Yaws is an infection prevalent in the tropical regions of the world. It is caused by the bacterium, Treponema pallidum pertenue, and affects the skin, bones, and joints.
The disease is characterized by a round, knobbly swelling on the skin which may break in the center to form an ulcer.
The first symptoms of the infection typically heal in about three to six months; however, the joints and bones may become painful weeks to a year later, and new lesions may appear.
The skin of the palms of the hands and soles of the feet may thicken and break open. Yaws may also cause the bones, especially those of the nose, to become misshapen.
The infection is transmitted via direct contact from the sores of an infected person. The disease is prevalent among children who spread it while at play. Diagnosis of the infection is by the appearance of lesions.
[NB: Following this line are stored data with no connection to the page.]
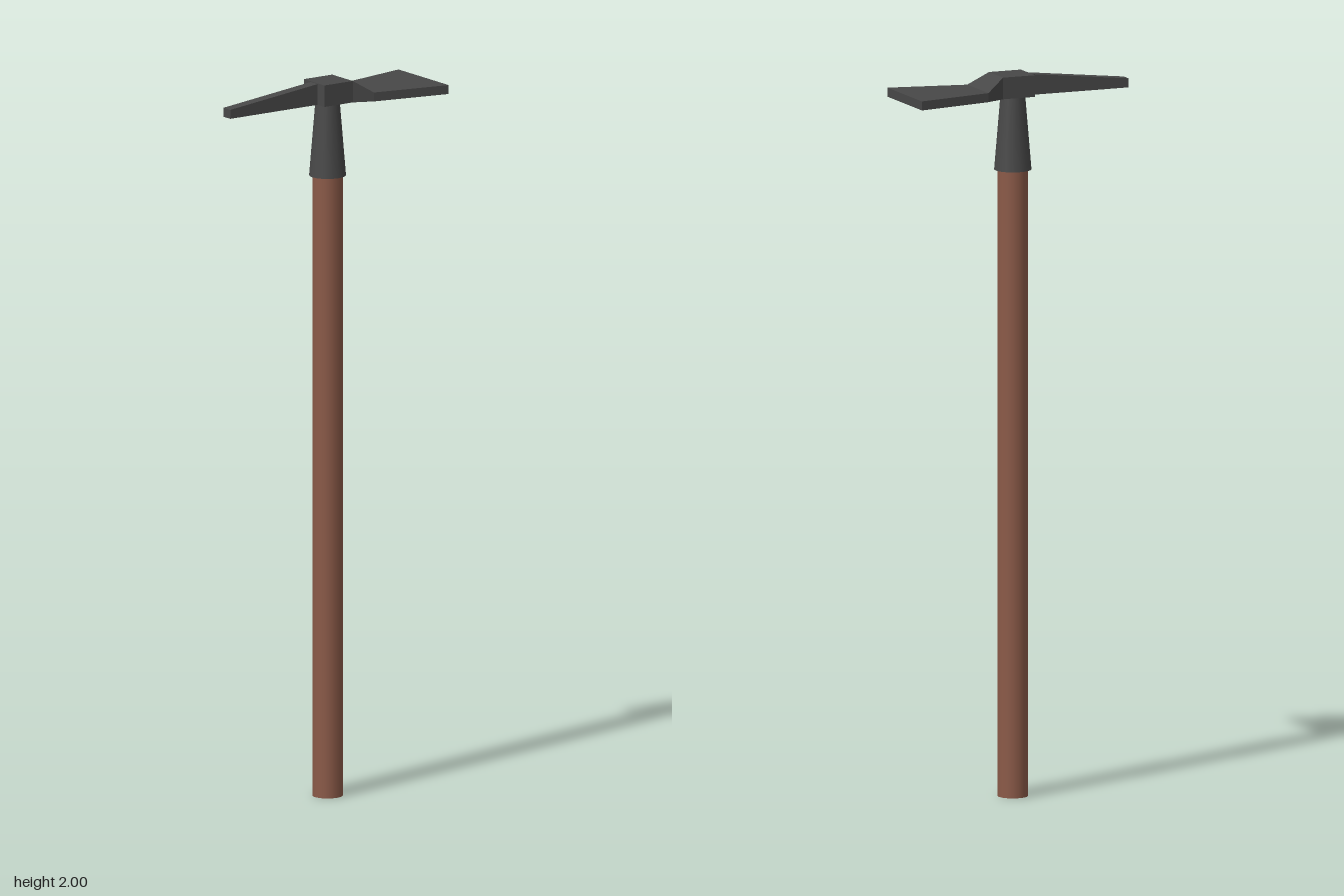
import * as THREE from 'three';

const wood = new THREE.MeshStandardMaterial({ color: 0x8b5a48 });
const metal = new THREE.MeshStandardMaterial({ color: 0x484848 });
const metalFlat = new THREE.MeshStandardMaterial({ color: 0x484848, flatShading: true });

const SHAFT_X = 0.008; // the shaft sits slightly off the middle of the head
const HEAD_BOTTOM = 1.94;

// Round shaft part between two heights
function shaftPart(name, rTop, rBottom, y0, y1, material) {
  const mesh = new THREE.Mesh(new THREE.CylinderGeometry(rTop, rBottom, y1 - y0, 16), material);
  mesh.name = name;
  mesh.position.set(SHAFT_X, (y0 + y1) / 2, 0);
  return mesh;
}

// Flat-bottomed bar along x through rectangular sections [x, top, half width]
function bar(name, sections) {
  const positions = [];
  const index = [];
  for (const [x, top, w] of sections) {
    positions.push(x, HEAD_BOTTOM, -w, x, HEAD_BOTTOM, w, x, top, w, x, top, -w);
  }
  for (let s = 0; s < sections.length - 1; s++) {
    for (let k = 0; k < 4; k++) {
      const a = s * 4 + k, b = s * 4 + (k + 1) % 4;
      index.push(a, a + 4, b, b, a + 4, b + 4);
    }
  }
  const e = (sections.length - 1) * 4;
  index.push(0, 1, 2, 0, 2, 3, e, e + 2, e + 1, e, e + 3, e + 2);
  const geometry = new THREE.BufferGeometry();
  geometry.setAttribute('position', new THREE.Float32BufferAttribute(positions, 3));
  geometry.setIndex(index);
  const flat = geometry.toNonIndexed();
  flat.computeVertexNormals();
  const mesh = new THREE.Mesh(flat, metalFlat);
  mesh.name = name;
  return mesh;
}

export function createModel() {
  const model = new THREE.Group();
  model.name = 'mattock';

  // Wooden handle and the tapered socket that grips it
  model.add(shaftPart('handle', 0.042, 0.042, 0, 1.8, wood));
  model.add(shaftPart('socket', 0.033, 0.051, 1.735, HEAD_BOTTOM + 0.01, metal));

  // Head: narrow pick on one side, eye block, flared blade on the other
  const head = new THREE.Group();
  head.name = 'head';
  head.add(bar('pick', [[-0.33, 1.965, 0.016], [-0.037, 1.998, 0.016]]));
  head.add(bar('eyeAndBlade', [
    [-0.037, 2, 0.048],
    [0.058, 2, 0.048],
    [0.112, 1.965, 0.072],
    [0.33, 1.965, 0.117],
  ]));
  model.add(head);
  return model;
}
Testing for antibodies against the condition is not useful as it is often difficult to distinguish between current and previous infections.
It would be necessary to implement a mass treatment scheme for the entire community to decrease the risk of transmission. Also, improved cleanliness and sanitation would be effective in getting rid of the disease. Medication is typically with the use of antibiotics.
Yaws is a bacterial infection commonly found in low-income settlements in warm, humid, and tropical regions of Asia, Africa, Latin American, and the pacific. Most of the affected people are children who have no access to healthcare services.
Poor personal hygiene, poverty, and low socio-economic conditions help accelerate the rate at which the disease spreads.
According to the World Health Organization (WHO), about 75-80% of the people infected with yaws are children under the age of 15. Males and females are equally affected with lesions mostly occurring on the limbs.
The incubation period for the infection is between 9-90 days. The treatment can lead to disfigurement and disability if not treated.
Causes and Risk Factors of Yaws
Yaws is caused by Treponema pertenue, a spiral-shaped bacteria. It is considered to be a subspecies of T. pallidum, the bacteria that causes the sexually transmitted disease, syphilis.
It is also said to be closely related to another strain of the same bacteria T. carateum, which causes pinta, a skin infection with bluish-black spots.
Nonsexual contact with an infected person may increase the risk of getting infected. This is especially common in communities where the disease is endemic.
The bacteria can only infect humans if there is a cut or abrasion of the skin. Poor hygiene and crowded living conditions also increase the risk of infection.
Signs and Symptoms of Yaws
Once the bacteria infect the cut or abrasion, a small painless lesion or bump appears at the entrance site and begins to grow within two to eight weeks.
This first lesion is commonly referred to as the mother yaw. The lymph nodes in the affected area become swollen. A light-colored scar remains when the mother yaw heals.
Sometimes, nearby daughter yaws may also begin to appear along with the mother yaw. The primary stage of the infection typically resolves itself within six months.
The secondary stage of the disease occurs months to years later. In these stages, extensive skin lesions may begin to appear, and these vary in appearance.
The palms of the hands and soles of the feet become riddled with sores, a condition known as crab yaws. These secondary lesions frequently develop into ulcers and can be very infectious.
They, however, heal within six months or more.
Laboratory tests like rapid plasma reagin (RPR) can be used to diagnose Treponemal infections.
It can’t, however, differentiate between yaws from syphilis. Also, although field tests can be used to diagnose the disease, they cannot tell the difference between past and current infections.
It was not until recently when dual treponemal and nontreponemal rapid tests became available that tests were able to detect both past and present infections.
Another method of diagnosis is with the use of polymerase chain reaction (PCR) technology. This is used to confirm the yaws bacteria in the DNA of the skin lesions. It can also be used to monitor the body’s resistance to Azithromycin.
The application of this technology is useful in the eradication of yaws to detect the few cases left after the community has undergone mass treatment.
The World Health Organization recommends either of the antibiotics azithromycin or benzathine penicillin for the treatment of yaws.
- A single oral dose of Azithromycin at 30 mg/kg (maximum 2 g) is the recommended treatment
- A single intramuscular dose benzathine penicillin at 0.6 million units for children aged under ten years and 1.2 million units for people aged over ten years can be used for patients that cannot be treated with Azithromycin.